Provided material |
------------
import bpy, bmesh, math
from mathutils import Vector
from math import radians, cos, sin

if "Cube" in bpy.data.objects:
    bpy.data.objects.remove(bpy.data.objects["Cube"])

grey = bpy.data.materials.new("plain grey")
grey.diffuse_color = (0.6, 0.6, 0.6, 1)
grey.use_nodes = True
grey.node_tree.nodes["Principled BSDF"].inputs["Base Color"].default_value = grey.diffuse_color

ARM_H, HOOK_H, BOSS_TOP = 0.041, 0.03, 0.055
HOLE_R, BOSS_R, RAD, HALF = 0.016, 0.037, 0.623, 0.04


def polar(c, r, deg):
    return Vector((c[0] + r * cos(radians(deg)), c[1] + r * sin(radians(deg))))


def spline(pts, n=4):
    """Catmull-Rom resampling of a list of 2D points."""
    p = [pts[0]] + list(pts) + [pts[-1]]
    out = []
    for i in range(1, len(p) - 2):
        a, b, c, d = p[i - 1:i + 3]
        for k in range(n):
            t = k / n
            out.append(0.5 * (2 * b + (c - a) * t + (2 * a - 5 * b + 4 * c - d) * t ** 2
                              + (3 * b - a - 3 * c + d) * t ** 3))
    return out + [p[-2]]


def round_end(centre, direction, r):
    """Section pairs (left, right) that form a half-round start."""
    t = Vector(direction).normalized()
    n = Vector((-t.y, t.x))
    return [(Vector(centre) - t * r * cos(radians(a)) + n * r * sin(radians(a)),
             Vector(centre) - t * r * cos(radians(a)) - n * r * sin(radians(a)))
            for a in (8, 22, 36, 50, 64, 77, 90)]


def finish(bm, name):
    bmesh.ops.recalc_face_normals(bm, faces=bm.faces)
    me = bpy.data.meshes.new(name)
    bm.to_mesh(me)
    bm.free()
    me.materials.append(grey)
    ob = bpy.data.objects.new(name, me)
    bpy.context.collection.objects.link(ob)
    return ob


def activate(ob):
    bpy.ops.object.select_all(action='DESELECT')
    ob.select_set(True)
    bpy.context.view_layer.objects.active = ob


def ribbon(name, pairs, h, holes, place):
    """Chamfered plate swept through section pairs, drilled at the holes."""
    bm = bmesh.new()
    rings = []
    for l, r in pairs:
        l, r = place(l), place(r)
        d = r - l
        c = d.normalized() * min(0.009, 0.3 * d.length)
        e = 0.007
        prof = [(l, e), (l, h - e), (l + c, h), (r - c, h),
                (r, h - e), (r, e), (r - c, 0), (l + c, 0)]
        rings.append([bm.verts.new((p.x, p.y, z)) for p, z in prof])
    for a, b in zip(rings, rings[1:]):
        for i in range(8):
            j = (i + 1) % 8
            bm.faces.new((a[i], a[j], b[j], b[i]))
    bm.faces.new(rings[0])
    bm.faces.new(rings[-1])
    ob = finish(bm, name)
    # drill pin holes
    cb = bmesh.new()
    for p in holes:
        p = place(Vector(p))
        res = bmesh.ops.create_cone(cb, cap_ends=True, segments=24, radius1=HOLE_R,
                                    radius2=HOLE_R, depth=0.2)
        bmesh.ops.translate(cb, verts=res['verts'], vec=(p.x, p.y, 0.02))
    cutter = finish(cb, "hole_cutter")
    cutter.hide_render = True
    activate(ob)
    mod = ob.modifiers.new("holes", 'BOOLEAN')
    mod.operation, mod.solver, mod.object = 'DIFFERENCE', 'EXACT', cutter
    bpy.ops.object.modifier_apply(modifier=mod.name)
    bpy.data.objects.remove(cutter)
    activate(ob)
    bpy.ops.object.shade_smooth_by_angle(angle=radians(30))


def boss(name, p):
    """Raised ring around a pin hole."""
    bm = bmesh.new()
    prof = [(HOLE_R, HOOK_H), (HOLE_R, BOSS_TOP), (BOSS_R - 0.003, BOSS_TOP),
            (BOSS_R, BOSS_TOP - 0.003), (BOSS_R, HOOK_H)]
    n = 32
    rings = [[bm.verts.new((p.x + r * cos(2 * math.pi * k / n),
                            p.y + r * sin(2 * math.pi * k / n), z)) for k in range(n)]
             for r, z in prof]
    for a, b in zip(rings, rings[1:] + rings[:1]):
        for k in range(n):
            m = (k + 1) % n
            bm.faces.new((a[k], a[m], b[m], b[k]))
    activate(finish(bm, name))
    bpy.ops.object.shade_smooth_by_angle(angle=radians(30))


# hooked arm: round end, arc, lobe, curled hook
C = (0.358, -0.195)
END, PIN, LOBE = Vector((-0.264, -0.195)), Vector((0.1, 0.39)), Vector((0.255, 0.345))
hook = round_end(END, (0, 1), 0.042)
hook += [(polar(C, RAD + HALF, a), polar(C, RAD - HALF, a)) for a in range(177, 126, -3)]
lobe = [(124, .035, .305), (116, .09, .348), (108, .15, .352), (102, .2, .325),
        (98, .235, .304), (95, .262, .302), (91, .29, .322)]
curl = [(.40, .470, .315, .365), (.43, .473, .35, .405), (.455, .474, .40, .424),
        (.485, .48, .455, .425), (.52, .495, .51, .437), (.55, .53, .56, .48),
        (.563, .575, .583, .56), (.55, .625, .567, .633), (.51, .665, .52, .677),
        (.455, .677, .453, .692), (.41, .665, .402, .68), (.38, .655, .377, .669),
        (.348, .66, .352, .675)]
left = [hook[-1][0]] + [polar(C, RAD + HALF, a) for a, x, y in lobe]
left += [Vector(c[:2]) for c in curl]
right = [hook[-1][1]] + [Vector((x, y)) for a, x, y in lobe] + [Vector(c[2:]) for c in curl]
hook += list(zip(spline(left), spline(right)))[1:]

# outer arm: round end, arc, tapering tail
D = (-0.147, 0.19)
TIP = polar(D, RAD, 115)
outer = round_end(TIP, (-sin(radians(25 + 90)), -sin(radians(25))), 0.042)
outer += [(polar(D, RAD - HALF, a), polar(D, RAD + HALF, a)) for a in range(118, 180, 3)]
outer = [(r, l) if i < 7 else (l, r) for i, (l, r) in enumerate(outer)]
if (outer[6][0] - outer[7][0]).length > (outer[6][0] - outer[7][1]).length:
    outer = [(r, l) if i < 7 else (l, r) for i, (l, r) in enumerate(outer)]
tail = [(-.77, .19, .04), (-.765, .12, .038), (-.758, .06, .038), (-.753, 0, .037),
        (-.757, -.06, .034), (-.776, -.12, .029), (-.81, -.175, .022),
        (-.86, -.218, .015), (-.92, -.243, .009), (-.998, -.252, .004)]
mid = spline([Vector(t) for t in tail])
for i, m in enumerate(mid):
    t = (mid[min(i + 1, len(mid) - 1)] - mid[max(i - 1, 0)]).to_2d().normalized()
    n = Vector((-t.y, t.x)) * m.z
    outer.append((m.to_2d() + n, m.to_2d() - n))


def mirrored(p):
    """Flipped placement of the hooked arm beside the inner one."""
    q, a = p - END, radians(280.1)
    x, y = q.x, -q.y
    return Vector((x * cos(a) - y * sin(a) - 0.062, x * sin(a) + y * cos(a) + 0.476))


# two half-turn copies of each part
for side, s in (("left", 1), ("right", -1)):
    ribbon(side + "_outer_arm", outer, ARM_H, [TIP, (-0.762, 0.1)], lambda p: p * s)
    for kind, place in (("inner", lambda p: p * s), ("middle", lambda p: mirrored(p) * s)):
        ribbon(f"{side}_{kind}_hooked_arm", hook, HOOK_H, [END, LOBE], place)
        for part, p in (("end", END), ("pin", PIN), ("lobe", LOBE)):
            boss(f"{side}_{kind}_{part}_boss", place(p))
------------
Your instructions | The whole listing above is to be restated word for word.

Task result |
import bpy, bmesh, math
from mathutils import Vector
from math import radians, cos, sin

if "Cube" in bpy.data.objects:
    bpy.data.objects.remove(bpy.data.objects["Cube"])

grey = bpy.data.materials.new("plain grey")
grey.diffuse_color = (0.6, 0.6, 0.6, 1)
grey.use_nodes = True
grey.node_tree.nodes["Principled BSDF"].inputs["Base Color"].default_value = grey.diffuse_color

ARM_H, HOOK_H, BOSS_TOP = 0.041, 0.03, 0.055
HOLE_R, BOSS_R, RAD, HALF = 0.016, 0.037, 0.623, 0.04


def polar(c, r, deg):
    return Vector((c[0] + r * cos(radians(deg)), c[1] + r * sin(radians(deg))))


def spline(pts, n=4):
    """Catmull-Rom resampling of a list of 2D points."""
    p = [pts[0]] + list(pts) + [pts[-1]]
    out = []
    for i in range(1, len(p) - 2):
        a, b, c, d = p[i - 1:i + 3]
        for k in range(n):
            t = k / n
            out.append(0.5 * (2 * b + (c - a) * t + (2 * a - 5 * b + 4 * c - d) * t ** 2
                              + (3 * b - a - 3 * c + d) * t ** 3))
    return out + [p[-2]]


def round_end(centre, direction, r):
    """Section pairs (left, right) that form a half-round start."""
    t = Vector(direction).normalized()
    n = Vector((-t.y, t.x))
    return [(Vector(centre) - t * r * cos(radians(a)) + n * r * sin(radians(a)),
             Vector(centre) - t * r * cos(radians(a)) - n * r * sin(radians(a)))
            for a in (8, 22, 36, 50, 64, 77, 90)]


def finish(bm, name):
    bmesh.ops.recalc_face_normals(bm, faces=bm.faces)
    me = bpy.data.meshes.new(name)
    bm.to_mesh(me)
    bm.free()
    me.materials.append(grey)
    ob = bpy.data.objects.new(name, me)
    bpy.context.collection.objects.link(ob)
    return ob


def activate(ob):
    bpy.ops.object.select_all(action='DESELECT')
    ob.select_set(True)
    bpy.context.view_layer.objects.active = ob


def ribbon(name, pairs, h, holes, place):
    """Chamfered plate swept through section pairs, drilled at the holes."""
    bm = bmesh.new()
    rings = []
    for l, r in pairs:
        l, r = place(l), place(r)
        d = r - l
        c = d.normalized() * min(0.009, 0.3 * d.length)
        e = 0.007
        prof = [(l, e), (l, h - e), (l + c, h), (r - c, h),
                (r, h - e), (r, e), (r - c, 0), (l + c, 0)]
        rings.append([bm.verts.new((p.x, p.y, z)) for p, z in prof])
    for a, b in zip(rings, rings[1:]):
        for i in range(8):
            j = (i + 1) % 8
            bm.faces.new((a[i], a[j], b[j], b[i]))
    bm.faces.new(rings[0])
    bm.faces.new(rings[-1])
    ob = finish(bm, name)
    # drill pin holes
    cb = bmesh.new()
    for p in holes:
        p = place(Vector(p))
        res = bmesh.ops.create_cone(cb, cap_ends=True, segments=24, radius1=HOLE_R,
                                    radius2=HOLE_R, depth=0.2)
        bmesh.ops.translate(cb, verts=res['verts'], vec=(p.x, p.y, 0.02))
    cutter = finish(cb, "hole_cutter")
    cutter.hide_render = True
    activate(ob)
    mod = ob.modifiers.new("holes", 'BOOLEAN')
    mod.operation, mod.solver, mod.object = 'DIFFERENCE', 'EXACT', cutter
    bpy.ops.object.modifier_apply(modifier=mod.name)
    bpy.data.objects.remove(cutter)
    activate(ob)
    bpy.ops.object.shade_smooth_by_angle(angle=radians(30))


def boss(name, p):
    """Raised ring around a pin hole."""
    bm = bmesh.new()
    prof = [(HOLE_R, HOOK_H), (HOLE_R, BOSS_TOP), (BOSS_R - 0.003, BOSS_TOP),
            (BOSS_R, BOSS_TOP - 0.003), (BOSS_R, HOOK_H)]
    n = 32
    rings = [[bm.verts.new((p.x + r * cos(2 * math.pi * k / n),
                            p.y + r * sin(2 * math.pi * k / n), z)) for k in range(n)]
             for r, z in prof]
    for a, b in zip(rings, rings[1:] + rings[:1]):
        for k in range(n):
            m = (k + 1) % n
            bm.faces.new((a[k], a[m], b[m], b[k]))
    activate(finish(bm, name))
    bpy.ops.object.shade_smooth_by_angle(angle=radians(30))


# hooked arm: round end, arc, lobe, curled hook
C = (0.358, -0.195)
END, PIN, LOBE = Vector((-0.264, -0.195)), Vector((0.1, 0.39)), Vector((0.255, 0.345))
hook = round_end(END, (0, 1), 0.042)
hook += [(polar(C, RAD + HALF, a), polar(C, RAD - HALF, a)) for a in range(177, 126, -3)]
lobe = [(124, .035, .305), (116, .09, .348), (108, .15, .352), (102, .2, .325),
        (98, .235, .304), (95, .262, .302), (91, .29, .322)]
curl = [(.40, .470, .315, .365), (.43, .473, .35, .405), (.455, .474, .40, .424),
        (.485, .48, .455, .425), (.52, .495, .51, .437), (.55, .53, .56, .48),
        (.563, .575, .583, .56), (.55, .625, .567, .633), (.51, .665, .52, .677),
        (.455, .677, .453, .692), (.41, .665, .402, .68), (.38, .655, .377, .669),
        (.348, .66, .352, .675)]
left = [hook[-1][0]] + [polar(C, RAD + HALF, a) for a, x, y in lobe]
left += [Vector(c[:2]) for c in curl]
right = [hook[-1][1]] + [Vector((x, y)) for a, x, y in lobe] + [Vector(c[2:]) for c in curl]
hook += list(zip(spline(left), spline(right)))[1:]

# outer arm: round end, arc, tapering tail
D = (-0.147, 0.19)
TIP = polar(D, RAD, 115)
outer = round_end(TIP, (-sin(radians(25 + 90)), -sin(radians(25))), 0.042)
outer += [(polar(D, RAD - HALF, a), polar(D, RAD + HALF, a)) for a in range(118, 180, 3)]
outer = [(r, l) if i < 7 else (l, r) for i, (l, r) in enumerate(outer)]
if (outer[6][0] - outer[7][0]).length > (outer[6][0] - outer[7][1]).length:
    outer = [(r, l) if i < 7 else (l, r) for i, (l, r) in enumerate(outer)]
tail = [(-.77, .19, .04), (-.765, .12, .038), (-.758, .06, .038), (-.753, 0, .037),
        (-.757, -.06, .034), (-.776, -.12, .029), (-.81, -.175, .022),
        (-.86, -.218, .015), (-.92, -.243, .009), (-.998, -.252, .004)]
mid = spline([Vector(t) for t in tail])
for i, m in enumerate(mid):
    t = (mid[min(i + 1, len(mid) - 1)] - mid[max(i - 1, 0)]).to_2d().normalized()
    n = Vector((-t.y, t.x)) * m.z
    outer.append((m.to_2d() + n, m.to_2d() - n))


def mirrored(p):
    """Flipped placement of the hooked arm beside the inner one."""
    q, a = p - END, radians(280.1)
    x, y = q.x, -q.y
    return Vector((x * cos(a) - y * sin(a) - 0.062, x * sin(a) + y * cos(a) + 0.476))


# two half-turn copies of each part
for side, s in (("left", 1), ("right", -1)):
    ribbon(side + "_outer_arm", outer, ARM_H, [TIP, (-0.762, 0.1)], lambda p: p * s)
    for kind, place in (("inner", lambda p: p * s), ("middle", lambda p: mirrored(p) * s)):
        ribbon(f"{side}_{kind}_hooked_arm", hook, HOOK_H, [END, LOBE], place)
        for part, p in (("end", END), ("pin", PIN), ("lobe", LOBE)):
            boss(f"{side}_{kind}_{part}_boss", place(p))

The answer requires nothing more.